Brianna Almaguer Sandoval
Human Migration and Mobility/Project Voice Policy Graduate Intern

The United States has a checkered history of immigration policies which has tried to deter and subsequently led to the deportation and separation of undocumented immigrant families or workers. European countries are now beginning to experience high levels of undocumented or "irregular" immigrants and as a result have undertaken efforts to establish a European immigration system. These new policies have troubled human rights advocates and disturbed world leaders - including Latin American leaders - who have expressed their opposition, and pledge to take action if the new policies are enacted.

European Pact on Immigration and Asylum

On July 1st, French President Nicolas Sarkozy became president of the European Union (EU). President Sarkozy has made immigration one of his top priorities stating that he does not want "a closed Europe...but nor do we want a Europe that stands by powerless before the unchecked waves of immigration." The "European Pact on Immigration and Asylum" has developed principles to help the 27-nation bloc EU manage migration, fight undocumented immigration and help development in developing nations, or those from which people are leaving or traveling through to get to Europe (Agence Franc-Presse). European Union ministers met in Cannes, France on July 7 to reach an agreement on the creation of an EU-wide immigration system. President Sarkozy hopes to have a plan formally adopted in October. Most of the EU member nations have accepted the proposed pact's broad outline.

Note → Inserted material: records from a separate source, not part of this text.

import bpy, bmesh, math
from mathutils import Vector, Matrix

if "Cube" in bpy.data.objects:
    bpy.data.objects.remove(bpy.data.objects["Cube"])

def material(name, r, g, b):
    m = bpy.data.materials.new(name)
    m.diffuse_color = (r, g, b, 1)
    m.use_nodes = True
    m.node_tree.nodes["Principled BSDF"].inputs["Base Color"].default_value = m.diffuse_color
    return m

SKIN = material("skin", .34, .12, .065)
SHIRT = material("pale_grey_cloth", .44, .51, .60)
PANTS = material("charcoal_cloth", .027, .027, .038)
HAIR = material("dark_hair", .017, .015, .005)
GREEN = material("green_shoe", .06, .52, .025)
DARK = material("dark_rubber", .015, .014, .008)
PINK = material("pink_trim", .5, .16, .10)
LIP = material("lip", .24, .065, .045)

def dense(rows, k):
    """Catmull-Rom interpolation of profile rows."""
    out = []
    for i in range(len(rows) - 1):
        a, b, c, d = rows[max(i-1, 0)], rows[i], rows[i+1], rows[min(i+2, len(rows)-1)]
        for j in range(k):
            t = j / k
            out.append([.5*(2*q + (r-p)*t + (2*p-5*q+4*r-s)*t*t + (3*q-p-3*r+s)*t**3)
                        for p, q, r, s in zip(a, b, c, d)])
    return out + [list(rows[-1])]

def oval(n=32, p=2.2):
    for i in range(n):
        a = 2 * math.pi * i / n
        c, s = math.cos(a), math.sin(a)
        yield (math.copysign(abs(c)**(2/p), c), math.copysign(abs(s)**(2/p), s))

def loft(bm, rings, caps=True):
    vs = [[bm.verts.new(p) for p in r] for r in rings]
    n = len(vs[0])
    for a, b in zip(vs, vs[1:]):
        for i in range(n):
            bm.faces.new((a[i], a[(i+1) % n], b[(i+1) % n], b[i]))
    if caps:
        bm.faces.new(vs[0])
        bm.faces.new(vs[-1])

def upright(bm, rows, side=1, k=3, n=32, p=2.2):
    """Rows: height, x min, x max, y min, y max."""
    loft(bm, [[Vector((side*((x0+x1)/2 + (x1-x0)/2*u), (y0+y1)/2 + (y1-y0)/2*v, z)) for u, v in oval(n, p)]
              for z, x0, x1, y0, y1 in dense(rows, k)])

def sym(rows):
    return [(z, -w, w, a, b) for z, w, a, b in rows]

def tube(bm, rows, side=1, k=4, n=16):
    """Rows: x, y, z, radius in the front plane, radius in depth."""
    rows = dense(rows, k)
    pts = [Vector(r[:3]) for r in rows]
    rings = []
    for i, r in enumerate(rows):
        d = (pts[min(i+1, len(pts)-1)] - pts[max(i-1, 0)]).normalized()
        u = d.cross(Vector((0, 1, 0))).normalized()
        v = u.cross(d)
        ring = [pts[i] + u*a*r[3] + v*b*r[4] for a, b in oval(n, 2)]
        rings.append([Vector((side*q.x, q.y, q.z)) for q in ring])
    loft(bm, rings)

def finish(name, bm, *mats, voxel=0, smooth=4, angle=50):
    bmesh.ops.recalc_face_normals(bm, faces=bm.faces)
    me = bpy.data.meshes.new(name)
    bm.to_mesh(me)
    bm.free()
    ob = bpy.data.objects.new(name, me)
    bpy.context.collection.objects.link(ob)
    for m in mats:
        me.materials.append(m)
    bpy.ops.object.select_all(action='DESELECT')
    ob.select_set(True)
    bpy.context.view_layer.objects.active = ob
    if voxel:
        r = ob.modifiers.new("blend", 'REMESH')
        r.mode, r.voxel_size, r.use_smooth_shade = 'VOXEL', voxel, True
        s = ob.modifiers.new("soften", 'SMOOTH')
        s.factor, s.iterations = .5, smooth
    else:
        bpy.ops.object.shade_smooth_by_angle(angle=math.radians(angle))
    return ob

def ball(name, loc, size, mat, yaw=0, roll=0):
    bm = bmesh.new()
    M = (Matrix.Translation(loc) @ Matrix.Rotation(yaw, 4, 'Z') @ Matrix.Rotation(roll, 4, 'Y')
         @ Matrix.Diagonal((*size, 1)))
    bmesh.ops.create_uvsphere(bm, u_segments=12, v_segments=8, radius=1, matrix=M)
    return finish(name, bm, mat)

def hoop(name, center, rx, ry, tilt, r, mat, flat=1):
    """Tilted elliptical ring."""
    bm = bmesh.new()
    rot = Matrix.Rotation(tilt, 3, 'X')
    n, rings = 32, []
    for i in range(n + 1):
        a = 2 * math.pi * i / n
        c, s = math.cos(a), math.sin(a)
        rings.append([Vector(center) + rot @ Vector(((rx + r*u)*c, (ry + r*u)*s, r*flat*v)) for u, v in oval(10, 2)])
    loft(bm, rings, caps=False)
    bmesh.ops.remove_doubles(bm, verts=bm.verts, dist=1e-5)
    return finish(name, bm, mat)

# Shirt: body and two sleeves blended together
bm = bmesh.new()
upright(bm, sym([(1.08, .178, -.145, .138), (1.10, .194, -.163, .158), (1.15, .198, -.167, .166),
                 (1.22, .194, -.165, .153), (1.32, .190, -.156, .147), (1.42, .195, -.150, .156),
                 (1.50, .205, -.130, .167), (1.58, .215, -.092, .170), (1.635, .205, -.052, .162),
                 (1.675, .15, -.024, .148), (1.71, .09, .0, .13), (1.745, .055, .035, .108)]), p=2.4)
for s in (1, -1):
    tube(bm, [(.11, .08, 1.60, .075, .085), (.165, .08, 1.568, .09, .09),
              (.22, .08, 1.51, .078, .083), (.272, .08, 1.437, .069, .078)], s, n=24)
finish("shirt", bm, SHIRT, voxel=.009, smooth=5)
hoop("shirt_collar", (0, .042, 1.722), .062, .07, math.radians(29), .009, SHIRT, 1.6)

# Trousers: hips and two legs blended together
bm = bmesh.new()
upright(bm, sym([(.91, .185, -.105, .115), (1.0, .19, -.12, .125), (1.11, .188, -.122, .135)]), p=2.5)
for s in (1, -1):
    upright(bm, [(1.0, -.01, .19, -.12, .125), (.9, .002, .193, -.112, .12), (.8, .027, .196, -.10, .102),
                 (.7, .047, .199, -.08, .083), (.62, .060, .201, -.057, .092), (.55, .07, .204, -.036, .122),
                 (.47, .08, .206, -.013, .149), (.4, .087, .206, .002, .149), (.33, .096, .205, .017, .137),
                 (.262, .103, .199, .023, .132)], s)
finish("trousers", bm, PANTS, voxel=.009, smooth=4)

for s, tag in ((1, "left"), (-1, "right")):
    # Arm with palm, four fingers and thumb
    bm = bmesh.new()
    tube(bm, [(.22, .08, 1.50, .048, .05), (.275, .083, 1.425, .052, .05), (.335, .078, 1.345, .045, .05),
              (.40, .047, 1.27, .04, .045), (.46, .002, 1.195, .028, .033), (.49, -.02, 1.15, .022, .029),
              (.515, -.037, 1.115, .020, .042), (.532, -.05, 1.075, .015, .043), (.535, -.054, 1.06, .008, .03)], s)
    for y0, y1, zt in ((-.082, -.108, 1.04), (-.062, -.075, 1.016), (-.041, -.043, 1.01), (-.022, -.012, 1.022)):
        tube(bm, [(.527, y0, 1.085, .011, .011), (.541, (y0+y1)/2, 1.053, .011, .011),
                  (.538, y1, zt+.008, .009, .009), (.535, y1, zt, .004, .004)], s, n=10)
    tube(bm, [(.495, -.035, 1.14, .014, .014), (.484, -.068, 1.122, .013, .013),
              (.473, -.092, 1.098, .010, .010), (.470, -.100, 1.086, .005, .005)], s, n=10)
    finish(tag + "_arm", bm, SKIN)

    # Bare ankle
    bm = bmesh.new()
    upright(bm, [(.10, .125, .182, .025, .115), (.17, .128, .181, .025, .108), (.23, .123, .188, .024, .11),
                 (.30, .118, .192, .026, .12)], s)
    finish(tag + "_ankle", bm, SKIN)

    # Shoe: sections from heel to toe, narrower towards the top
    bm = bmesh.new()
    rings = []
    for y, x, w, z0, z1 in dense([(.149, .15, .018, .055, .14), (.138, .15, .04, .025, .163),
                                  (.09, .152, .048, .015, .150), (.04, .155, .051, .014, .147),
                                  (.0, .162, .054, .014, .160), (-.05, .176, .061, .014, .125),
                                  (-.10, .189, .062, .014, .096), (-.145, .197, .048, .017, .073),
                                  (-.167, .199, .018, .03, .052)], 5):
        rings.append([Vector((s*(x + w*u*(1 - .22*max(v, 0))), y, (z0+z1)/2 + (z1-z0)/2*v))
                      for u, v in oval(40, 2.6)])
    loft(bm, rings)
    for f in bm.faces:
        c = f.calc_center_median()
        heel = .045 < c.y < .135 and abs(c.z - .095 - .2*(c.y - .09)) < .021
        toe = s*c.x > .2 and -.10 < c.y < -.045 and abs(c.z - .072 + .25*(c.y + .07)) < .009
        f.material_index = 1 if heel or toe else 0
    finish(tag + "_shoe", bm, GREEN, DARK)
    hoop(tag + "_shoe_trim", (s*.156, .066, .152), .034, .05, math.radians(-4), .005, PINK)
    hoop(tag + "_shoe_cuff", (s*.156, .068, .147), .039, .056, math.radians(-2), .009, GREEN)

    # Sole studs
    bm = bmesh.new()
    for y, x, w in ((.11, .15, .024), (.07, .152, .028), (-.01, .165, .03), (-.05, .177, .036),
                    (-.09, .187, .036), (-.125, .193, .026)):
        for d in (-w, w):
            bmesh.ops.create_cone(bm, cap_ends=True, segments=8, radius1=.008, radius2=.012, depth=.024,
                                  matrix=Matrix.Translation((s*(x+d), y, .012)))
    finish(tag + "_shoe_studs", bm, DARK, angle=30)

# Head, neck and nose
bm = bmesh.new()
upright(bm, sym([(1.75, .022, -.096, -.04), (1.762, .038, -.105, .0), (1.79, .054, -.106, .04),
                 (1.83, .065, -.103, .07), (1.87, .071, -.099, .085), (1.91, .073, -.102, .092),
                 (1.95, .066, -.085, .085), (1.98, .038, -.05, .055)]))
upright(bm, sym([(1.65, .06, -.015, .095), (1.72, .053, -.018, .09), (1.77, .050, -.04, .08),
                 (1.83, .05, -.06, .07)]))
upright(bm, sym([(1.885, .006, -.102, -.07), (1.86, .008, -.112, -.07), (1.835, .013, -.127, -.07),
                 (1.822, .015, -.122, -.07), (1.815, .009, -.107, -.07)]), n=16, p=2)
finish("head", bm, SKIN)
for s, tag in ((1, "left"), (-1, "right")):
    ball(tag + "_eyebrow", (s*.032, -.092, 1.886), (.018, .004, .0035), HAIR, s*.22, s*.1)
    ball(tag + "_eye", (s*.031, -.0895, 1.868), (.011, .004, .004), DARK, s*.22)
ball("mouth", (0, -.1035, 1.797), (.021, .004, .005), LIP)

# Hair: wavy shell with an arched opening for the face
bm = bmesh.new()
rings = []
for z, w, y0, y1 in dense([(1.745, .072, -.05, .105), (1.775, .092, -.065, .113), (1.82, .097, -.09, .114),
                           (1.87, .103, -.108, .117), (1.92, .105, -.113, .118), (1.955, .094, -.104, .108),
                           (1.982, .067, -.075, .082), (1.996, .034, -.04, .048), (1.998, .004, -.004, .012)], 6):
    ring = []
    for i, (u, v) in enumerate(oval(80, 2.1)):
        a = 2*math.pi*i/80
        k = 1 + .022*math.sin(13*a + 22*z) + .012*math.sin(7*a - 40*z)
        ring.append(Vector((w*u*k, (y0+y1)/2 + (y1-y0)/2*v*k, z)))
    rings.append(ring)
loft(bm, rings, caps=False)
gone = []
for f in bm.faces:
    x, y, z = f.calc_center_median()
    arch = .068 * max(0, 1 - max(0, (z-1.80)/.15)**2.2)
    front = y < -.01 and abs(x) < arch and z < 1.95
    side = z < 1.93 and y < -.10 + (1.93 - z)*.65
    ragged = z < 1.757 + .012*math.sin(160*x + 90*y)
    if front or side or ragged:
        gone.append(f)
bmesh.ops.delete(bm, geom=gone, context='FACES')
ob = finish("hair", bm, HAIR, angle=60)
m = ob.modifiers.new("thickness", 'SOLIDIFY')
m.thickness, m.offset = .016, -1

The European Commission estimates that there are between 6 and 8 million undocumented immigrants within the EU (Times of Malta). While many European countries wish to increase border security, this must be balanced with their need for skilled immigrant and seasonal workers as their populations decline, and as their aging populations leave the workforce (Gulf Times). One of the main components of the pact is that legal immigration will be organized based on a state's needs and ability to welcome people (Gulf Times). While member countries of the European Union enjoy free movement between countries in the Schengen passport-free zone, the current discussion calls for increased security on the EU's borders to the outside world. Also, refugees will increasingly be required to apply for asylum status from outside the European Union. In addition, authorities will be allowed to detain undocumented immigrants for up to 18 months and ban them from reentry for up to five years (Times of Malta).

MERCOSUR Condemns Proposed EU Immigration Pact: Latin American Presidents Speak out

On July 1, during a two-day summit in the Argentinean city of Tucuman, Presidents of the Common Market of the South (Mercosur) condemned the immigration pact of the European Union. Mercosur passed a resolution condemning the EU, "We can't be silent about this, we need to take a stand..." said Venezuela's President Hugo Chavez. Chavez also threatened to stop selling oil to European countries if they apply the law. Argentine President Cristina Fernandez said that the measure "takes us back to times of xenophobia that we thought were long behind us." Chile's President Michelle Bachelet stated, "We were very generous with the Europeans who arrived in our land in the last century, and the truth is that it is not fair for our people to get a denigrating treatment." The Mercosur condemnation is seen as a particularly bold public step due to the EU's role as the primary Mercosur funder.

Immigration Pact Seen As Inhumane

CIMADE and the Carnegie Council are two groups voicing concern over the new law. While the EU's motto is "unity in diversity" critics say that "Fortress Europe" is more appropriate. The new refugee law is of particular concern. Human rights advocates have argued that the new pact is focused on security and immigration management, rather than based on the protection of human rights and the principle of refugee protection (Carnegie Council). The Carnegie Council asserts that the asylum laws are shifting responsibility for asylum protection beyond EU borders; the results are disputes over responsibilities, the risk of refoulement, unfair procedures and the erosion of the rights of those seeking refuge.

AFSC Promotes Just and Humane Policies

"We work with all people, the poor and the materially comfortable, the disenfranchised and the powerful in pursuit of justice. We encourage collaboration in social transformation towards a society that recognizes the dignity of each person. We believe that the Spirit can move among all these groups, making great change possible. " - AFSC Mission and Values Statement -

Since its 1917 founding, AFSC has supported domestic and international immigration policies, which respect the human rights of immigrants and refugees. Indeed, AFSC's raison d'etre is in part due to the dire situation many World War I survivors and refugees found after the war.

AFSC stands in strong opposition to policies and actions which disrupt the safe migration of individuals and families who seek to live in peace, and who have universal rights to work, live, and thrive whether in their country of origin or those who have to flee elsewhere due to repression, persecution, or social, political, economic or cultural factors.